Saturday, December 17, 2005
I Woz Ere
Our central heating is run on 'fioul'. The tanker driver that delivers the 'fioul' gives us a large colour calender around Christmas time to thank us for our loyalty. The calender normally features scenes of France, and this year's is no exception. It is called: 'Paysages de France'. This evening I got it out of the cardboard wrapper and hung it on the wall, then stood back and admired the scene of Paris on the cover.

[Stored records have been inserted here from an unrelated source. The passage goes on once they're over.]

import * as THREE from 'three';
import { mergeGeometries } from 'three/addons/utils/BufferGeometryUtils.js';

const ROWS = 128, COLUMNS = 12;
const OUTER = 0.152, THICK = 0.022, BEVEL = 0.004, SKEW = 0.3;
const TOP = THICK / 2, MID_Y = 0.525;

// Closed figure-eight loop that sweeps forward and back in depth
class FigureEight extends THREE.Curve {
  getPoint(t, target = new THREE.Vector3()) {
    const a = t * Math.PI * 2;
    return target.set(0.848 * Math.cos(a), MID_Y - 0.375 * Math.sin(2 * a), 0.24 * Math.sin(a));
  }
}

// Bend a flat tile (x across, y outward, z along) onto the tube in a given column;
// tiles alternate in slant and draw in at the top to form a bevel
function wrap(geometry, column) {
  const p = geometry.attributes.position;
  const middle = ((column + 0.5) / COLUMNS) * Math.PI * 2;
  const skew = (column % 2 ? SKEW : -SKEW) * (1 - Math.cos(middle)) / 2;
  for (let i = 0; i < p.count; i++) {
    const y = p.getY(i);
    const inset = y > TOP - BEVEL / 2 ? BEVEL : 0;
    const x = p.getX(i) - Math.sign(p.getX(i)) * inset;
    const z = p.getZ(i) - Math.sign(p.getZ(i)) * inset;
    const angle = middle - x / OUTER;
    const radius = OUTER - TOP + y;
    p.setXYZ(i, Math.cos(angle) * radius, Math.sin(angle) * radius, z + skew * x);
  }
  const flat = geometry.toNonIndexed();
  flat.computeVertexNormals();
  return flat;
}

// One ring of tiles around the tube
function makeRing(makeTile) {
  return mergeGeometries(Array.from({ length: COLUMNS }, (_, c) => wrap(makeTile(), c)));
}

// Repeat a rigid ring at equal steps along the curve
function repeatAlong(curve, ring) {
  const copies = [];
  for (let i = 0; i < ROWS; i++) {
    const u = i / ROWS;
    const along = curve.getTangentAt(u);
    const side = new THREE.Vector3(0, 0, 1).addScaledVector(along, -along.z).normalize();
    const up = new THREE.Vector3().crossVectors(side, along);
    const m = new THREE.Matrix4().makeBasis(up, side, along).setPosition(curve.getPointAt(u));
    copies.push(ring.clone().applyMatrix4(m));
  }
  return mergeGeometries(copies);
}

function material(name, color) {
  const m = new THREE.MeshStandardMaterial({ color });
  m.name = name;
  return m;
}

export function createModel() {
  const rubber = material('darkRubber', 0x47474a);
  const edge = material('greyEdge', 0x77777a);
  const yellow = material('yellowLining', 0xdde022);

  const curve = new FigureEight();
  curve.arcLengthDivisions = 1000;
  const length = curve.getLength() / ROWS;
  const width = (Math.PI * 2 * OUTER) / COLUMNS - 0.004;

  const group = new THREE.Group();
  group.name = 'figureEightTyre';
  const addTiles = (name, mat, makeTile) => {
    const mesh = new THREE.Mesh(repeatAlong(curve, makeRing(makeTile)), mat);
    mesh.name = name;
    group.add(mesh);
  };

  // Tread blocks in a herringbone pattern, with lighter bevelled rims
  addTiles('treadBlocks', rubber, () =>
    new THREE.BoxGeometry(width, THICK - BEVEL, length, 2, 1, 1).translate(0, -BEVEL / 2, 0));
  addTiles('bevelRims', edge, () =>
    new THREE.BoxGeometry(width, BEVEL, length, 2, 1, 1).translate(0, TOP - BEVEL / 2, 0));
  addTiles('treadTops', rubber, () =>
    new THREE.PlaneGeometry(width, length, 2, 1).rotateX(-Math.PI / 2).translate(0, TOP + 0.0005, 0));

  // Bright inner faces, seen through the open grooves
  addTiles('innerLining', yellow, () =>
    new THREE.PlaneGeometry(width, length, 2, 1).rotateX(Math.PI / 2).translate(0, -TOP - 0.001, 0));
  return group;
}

It didn't take me long to notice something rather disturbing about this scene looking down a Montparnasse sidestreet to the glittering lights of Paris below. The large white wall of one of the prominent buildings in the photograph had been tagged by a graffiti artist in large black indelible letters. So is that it then? Is it no longer possible to take an atmospheric photograph of Paris without some hip-hopper getting there first and signing it for you?
On the other hand, I guess you might point to the advertising hoardings everywhere and I'd have to agree that if a large corporation has the right to express themselves on the side of a building (just because they can afford to), then why shouldn't a youth with a spray can and something to say (even if he can't afford to pay for space). Even better if the graffiti is as intelligent as the celebrated Miss Tic's.
I mentioned before that Parisians have been fighting back against advertisers and corporations by spraying their replies onto advertising hoardings. A week or so ago, three protestors did a non-covert defacement of a new set of adverts which feature an old lady diving for the crotch of a young man in a yellow leotard who appears to be trying to flee her advances. As you can imagine, it is a sort of brain poison. The protesters with spray cans were backed by fifty or so vociferous supporters. The idea was that the sprayers would be arrested and thereby raise more media attention. The police, however, having grown so used to graffiti on the streets of Paris, simply let them go, even though the protestors waved their identity cards at them.